++++ Material shown ++++
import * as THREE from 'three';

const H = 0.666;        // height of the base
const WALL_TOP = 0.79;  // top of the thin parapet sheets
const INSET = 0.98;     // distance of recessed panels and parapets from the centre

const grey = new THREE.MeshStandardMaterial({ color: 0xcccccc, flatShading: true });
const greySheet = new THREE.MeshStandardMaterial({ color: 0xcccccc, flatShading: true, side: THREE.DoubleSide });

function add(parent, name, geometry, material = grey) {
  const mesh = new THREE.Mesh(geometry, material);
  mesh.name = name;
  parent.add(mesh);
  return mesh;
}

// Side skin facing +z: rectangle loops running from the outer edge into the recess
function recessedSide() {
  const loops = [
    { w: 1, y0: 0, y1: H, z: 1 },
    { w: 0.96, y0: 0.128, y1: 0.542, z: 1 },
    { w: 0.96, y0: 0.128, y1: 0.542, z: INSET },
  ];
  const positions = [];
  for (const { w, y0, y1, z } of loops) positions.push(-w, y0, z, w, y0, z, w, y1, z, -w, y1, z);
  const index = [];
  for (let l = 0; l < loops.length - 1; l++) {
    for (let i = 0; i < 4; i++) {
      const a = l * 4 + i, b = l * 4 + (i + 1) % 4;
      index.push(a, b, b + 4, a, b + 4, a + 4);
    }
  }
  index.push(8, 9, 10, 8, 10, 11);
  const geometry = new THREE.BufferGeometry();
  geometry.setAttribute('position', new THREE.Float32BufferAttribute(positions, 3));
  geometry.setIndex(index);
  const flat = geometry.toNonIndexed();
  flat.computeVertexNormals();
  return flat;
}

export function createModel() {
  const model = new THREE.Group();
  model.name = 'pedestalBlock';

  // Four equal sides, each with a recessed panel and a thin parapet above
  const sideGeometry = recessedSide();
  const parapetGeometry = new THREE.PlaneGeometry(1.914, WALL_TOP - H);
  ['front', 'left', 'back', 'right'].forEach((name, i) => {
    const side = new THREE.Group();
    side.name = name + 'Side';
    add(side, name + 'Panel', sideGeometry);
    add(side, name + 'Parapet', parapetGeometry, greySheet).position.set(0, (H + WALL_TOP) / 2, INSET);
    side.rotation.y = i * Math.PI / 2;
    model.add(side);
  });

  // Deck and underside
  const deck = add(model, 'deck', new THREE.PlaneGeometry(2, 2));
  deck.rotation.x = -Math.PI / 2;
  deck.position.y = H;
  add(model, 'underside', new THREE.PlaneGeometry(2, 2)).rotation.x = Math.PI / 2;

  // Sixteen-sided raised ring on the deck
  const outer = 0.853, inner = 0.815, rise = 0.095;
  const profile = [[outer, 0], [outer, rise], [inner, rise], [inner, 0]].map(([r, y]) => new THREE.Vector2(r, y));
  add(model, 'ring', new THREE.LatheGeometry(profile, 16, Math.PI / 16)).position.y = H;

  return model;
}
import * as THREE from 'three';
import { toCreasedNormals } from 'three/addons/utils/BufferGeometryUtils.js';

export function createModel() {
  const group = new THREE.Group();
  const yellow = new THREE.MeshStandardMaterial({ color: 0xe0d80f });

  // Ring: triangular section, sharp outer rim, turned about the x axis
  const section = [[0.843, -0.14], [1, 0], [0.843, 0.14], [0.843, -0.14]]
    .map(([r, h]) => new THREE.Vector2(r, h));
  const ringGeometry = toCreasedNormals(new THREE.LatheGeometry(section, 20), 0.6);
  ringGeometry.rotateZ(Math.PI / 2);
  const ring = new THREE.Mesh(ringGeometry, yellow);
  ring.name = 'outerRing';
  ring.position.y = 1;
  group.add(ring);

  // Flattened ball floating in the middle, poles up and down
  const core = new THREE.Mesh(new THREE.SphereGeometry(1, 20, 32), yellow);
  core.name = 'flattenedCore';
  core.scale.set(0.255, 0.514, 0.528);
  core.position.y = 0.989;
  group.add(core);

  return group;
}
++++
All lines from the first line of the listing above through the line containing "into the recess" are to be retyped exactly. Leave out any other line.

import * as THREE from 'three';

const H = 0.666;        // height of the base
const WALL_TOP = 0.79;  // top of the thin parapet sheets
const INSET = 0.98;     // distance of recessed panels and parapets from the centre

const grey = new THREE.MeshStandardMaterial({ color: 0xcccccc, flatShading: true });
const greySheet = new THREE.MeshStandardMaterial({ color: 0xcccccc, flatShading: true, side: THREE.DoubleSide });

function add(parent, name, geometry, material = grey) {
  const mesh = new THREE.Mesh(geometry, material);
  mesh.name = name;
  parent.add(mesh);
  return mesh;
}

// Side skin facing +z: rectangle loops running from the outer edge into the recess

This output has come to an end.